I didn’t mean to leave such a gap between posting – but that first week back at school is always a killer. The kittens don’t help either, those attention-seeking little bundles of fluff!
Still, I have been reading and have more books read to write up, which is a good thing as I’ve just started reading a 950 page novel – From Here to Eternity by James Jones. It’s an army novel set in peacetime USA before WWII. I’ve only read 65 pages so far, and it’s a little hard going – lots of army terminology – but I hope it’ll click soon.
Meanwhile, on to our book group’s choice of book for September …
The Dinner by Herman Koch
Two couples go out to dinner at a rather posh restaurant. Brothers and their wives. One brother, Serge – a politician, a candidate to lead his party, the other – our narrator Paul, a teacher who was asked to leave his school.
They order, and their appetisers arrive:

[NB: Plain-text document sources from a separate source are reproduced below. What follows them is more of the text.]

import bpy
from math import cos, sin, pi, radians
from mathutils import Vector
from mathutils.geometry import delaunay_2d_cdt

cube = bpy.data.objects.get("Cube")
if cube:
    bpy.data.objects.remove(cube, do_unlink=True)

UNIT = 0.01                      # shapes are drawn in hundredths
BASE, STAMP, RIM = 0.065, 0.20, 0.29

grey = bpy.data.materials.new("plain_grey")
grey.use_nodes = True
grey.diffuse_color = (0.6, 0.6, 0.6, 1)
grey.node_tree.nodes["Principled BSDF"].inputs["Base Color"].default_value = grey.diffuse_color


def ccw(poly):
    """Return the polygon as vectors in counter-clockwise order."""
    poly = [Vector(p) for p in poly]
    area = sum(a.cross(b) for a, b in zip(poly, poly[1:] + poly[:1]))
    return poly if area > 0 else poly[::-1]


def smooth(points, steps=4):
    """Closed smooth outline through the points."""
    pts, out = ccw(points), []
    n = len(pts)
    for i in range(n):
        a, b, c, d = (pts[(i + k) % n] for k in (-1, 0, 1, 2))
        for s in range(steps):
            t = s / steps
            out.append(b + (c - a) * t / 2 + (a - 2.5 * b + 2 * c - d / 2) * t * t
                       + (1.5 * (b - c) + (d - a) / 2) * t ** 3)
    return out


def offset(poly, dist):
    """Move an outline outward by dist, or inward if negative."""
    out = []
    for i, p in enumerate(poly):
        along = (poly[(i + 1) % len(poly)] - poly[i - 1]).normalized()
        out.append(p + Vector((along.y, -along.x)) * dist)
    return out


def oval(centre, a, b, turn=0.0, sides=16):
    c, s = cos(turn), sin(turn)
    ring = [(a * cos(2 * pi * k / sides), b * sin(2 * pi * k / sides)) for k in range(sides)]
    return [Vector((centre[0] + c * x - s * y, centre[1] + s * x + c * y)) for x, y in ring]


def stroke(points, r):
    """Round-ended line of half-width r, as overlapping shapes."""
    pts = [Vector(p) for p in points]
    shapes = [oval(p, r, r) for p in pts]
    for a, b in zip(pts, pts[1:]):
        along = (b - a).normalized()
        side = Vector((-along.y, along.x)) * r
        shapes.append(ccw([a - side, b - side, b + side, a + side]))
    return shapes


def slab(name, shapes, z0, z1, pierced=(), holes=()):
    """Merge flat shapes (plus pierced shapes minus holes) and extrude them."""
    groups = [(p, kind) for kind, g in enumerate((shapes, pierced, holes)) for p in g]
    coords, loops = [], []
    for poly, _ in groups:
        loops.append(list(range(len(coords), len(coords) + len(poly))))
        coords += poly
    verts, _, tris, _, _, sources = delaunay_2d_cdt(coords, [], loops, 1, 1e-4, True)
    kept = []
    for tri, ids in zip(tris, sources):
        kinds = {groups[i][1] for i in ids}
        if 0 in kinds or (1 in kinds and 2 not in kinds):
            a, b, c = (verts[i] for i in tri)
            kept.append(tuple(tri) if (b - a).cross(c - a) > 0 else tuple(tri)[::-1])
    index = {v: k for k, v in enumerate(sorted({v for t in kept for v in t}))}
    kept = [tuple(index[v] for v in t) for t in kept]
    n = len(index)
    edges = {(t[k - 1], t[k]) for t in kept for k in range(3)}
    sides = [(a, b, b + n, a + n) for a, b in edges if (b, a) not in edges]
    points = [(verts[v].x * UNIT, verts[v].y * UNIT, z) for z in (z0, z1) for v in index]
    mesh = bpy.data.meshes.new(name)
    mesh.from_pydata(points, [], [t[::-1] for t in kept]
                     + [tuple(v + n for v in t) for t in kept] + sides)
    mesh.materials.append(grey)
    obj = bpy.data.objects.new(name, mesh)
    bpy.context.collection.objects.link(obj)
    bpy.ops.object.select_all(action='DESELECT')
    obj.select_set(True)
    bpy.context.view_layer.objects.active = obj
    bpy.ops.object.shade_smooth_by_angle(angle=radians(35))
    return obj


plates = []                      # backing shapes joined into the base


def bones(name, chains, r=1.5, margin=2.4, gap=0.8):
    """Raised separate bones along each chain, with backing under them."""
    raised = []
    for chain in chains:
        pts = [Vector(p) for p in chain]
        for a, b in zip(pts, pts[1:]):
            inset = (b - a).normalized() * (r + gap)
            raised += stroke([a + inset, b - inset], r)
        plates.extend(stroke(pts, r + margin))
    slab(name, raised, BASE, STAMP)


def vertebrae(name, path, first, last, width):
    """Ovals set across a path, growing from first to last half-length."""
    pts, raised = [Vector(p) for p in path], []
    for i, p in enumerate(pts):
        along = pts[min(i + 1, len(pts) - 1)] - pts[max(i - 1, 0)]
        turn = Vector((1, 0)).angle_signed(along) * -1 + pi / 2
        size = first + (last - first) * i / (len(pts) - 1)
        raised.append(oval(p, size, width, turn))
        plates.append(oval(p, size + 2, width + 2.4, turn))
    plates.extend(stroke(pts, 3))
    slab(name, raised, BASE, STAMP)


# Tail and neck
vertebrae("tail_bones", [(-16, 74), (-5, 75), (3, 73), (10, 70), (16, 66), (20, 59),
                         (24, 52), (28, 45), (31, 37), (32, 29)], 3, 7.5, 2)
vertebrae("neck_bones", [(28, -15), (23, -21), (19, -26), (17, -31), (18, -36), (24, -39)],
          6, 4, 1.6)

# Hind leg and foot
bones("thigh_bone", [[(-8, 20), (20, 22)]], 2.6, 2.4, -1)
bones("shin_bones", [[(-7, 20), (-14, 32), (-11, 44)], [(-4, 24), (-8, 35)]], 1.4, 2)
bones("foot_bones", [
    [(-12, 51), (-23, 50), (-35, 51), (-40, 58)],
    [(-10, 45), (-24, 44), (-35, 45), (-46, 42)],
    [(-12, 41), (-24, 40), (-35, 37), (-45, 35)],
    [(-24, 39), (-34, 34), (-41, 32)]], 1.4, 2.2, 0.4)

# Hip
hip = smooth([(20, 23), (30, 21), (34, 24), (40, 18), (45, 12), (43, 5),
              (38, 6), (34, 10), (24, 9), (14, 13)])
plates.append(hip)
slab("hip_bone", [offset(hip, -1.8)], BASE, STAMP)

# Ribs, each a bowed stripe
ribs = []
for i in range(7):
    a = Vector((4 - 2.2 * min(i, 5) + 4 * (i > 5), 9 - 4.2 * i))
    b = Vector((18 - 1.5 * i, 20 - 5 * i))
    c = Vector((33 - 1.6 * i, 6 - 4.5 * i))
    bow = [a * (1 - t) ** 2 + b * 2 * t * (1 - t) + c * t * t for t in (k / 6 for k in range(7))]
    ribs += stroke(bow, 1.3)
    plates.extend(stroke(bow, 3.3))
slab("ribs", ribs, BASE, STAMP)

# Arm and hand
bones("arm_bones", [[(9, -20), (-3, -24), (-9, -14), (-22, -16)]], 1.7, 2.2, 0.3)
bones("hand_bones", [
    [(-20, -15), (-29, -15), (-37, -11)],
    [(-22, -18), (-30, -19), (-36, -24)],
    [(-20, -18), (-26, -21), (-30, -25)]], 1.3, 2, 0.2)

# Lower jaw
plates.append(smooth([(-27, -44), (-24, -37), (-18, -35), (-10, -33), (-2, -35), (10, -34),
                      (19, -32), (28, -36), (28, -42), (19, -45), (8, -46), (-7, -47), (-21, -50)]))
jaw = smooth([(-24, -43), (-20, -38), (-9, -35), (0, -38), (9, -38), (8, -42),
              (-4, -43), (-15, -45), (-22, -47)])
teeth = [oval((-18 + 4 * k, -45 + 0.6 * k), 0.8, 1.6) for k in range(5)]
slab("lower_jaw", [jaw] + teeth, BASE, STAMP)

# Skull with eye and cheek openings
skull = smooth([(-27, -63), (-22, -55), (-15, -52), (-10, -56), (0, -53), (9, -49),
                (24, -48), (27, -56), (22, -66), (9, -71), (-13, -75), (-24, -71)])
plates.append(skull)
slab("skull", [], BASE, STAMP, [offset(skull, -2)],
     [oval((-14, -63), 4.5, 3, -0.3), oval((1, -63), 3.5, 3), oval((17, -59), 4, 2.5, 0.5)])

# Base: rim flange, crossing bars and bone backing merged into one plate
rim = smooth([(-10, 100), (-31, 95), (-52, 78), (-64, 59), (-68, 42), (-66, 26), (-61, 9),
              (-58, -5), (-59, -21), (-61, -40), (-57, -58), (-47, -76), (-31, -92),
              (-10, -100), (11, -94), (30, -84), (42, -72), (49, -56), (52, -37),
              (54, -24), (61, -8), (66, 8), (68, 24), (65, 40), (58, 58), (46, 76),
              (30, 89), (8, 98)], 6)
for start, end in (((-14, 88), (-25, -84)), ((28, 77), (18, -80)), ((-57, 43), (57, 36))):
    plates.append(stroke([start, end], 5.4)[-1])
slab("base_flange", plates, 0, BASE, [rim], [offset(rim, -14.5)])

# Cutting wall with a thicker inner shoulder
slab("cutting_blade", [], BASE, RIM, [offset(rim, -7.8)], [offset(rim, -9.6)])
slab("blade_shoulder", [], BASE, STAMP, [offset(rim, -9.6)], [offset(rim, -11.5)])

‘The crayfish are dressed in a vinaigrette of tarragon and baby green onions,’ said the manager: he was at Serge’s plate now, pointing with his pinkie. ’And these are chanterelles from the Vosges.’ The pinkie vaulted over the crayfish to point out two brown toadstools, cut lengthwise; the ‘chanterelles’ look as though they had been uprooted only a few minutes ago: what was sticking to the bottom, I figured, could only be dirt.
It was a well-groomed hand, as I’d established while the manager was uncorking the bottle Chablis Serge had ordered. Despite my earlier suspicions, there was nothing for him to hide: neat cuticles without hangnails, the nail itself trimmed short, no rings – it looked freshly washed, no signs of anything chronic. For the hand of a stranger, though, I felt as though it was coming too close to our food; it hovered less than an inch above the crayfish, and the pinkie itself came even closer, almost brushing the chanterelles.
I wasn’t sure I would be able to sit still when that hand, with its pinkie, was floating over my own plate, but for the sake of a pleasant evening I knew it would be better to restrain myself.
Paul is seething underneath at the pretentious maître d’, and you can sense that he may have anger management problems.
Although they’ve come out to a public place to eat, the two couples have a very serious and private discussion to come. Their teenage sons will be the subject – they’ve done something – something bad…
This much you can get from the blurb. It is hard to discuss this book in details without spoilers but I can assure you that Koch whips up the tension and piles on the levels of ghastliness throughout the dinner.
There’s not a single character to like. Serge is too self-important, Paul is angry and jealous. Serge’s wife Babette is a trophy wife, and Paul’s wife Claire is, underneath her smiling exterior, a steely, manipulative cow who will do anything for her son.
It’s fair to say that although most of us found The Dinner compelling reading, all of us found it very distasteful, and downright nasty in places. It made an ideal book to discuss at book group through being an issue-based novel with nature vs nurture at its heart – there being a key scene in this regard in a bike shop. This was especially so, as some years ago we read We need to talk about Kevin by Lionel Shriver; there were plenty of points of comparison and contrast between the two.
We also had a good chuckle about pretentious restaurants as represented by the lobster on the trade paperback cover, and that tables near the toilets always seem to feature in books about food. We also remembered other books we’d read where food is important, like John Lanchester’s The Debt to Pleasure.
The Dinner is easy to read. It was a great book group choice – provided you can fully discuss it with spoilers, however it didn’t leave us wanting to read more by its author necessarily. (7.5/10)
* * * * *
Source: Giveaway from the publisher. To explore books mentioned further on Amazon UK, please click below:
The Dinner by Herman Koch translated from the Dutch by Sam Garrett – pub Aug 2012, Atlantic Books, paperback 320 pages.
We Need To Talk About Kevin (Serpent’s Tail Classics) by Lionel Shriver
The Debt To Pleasure by John Lanchester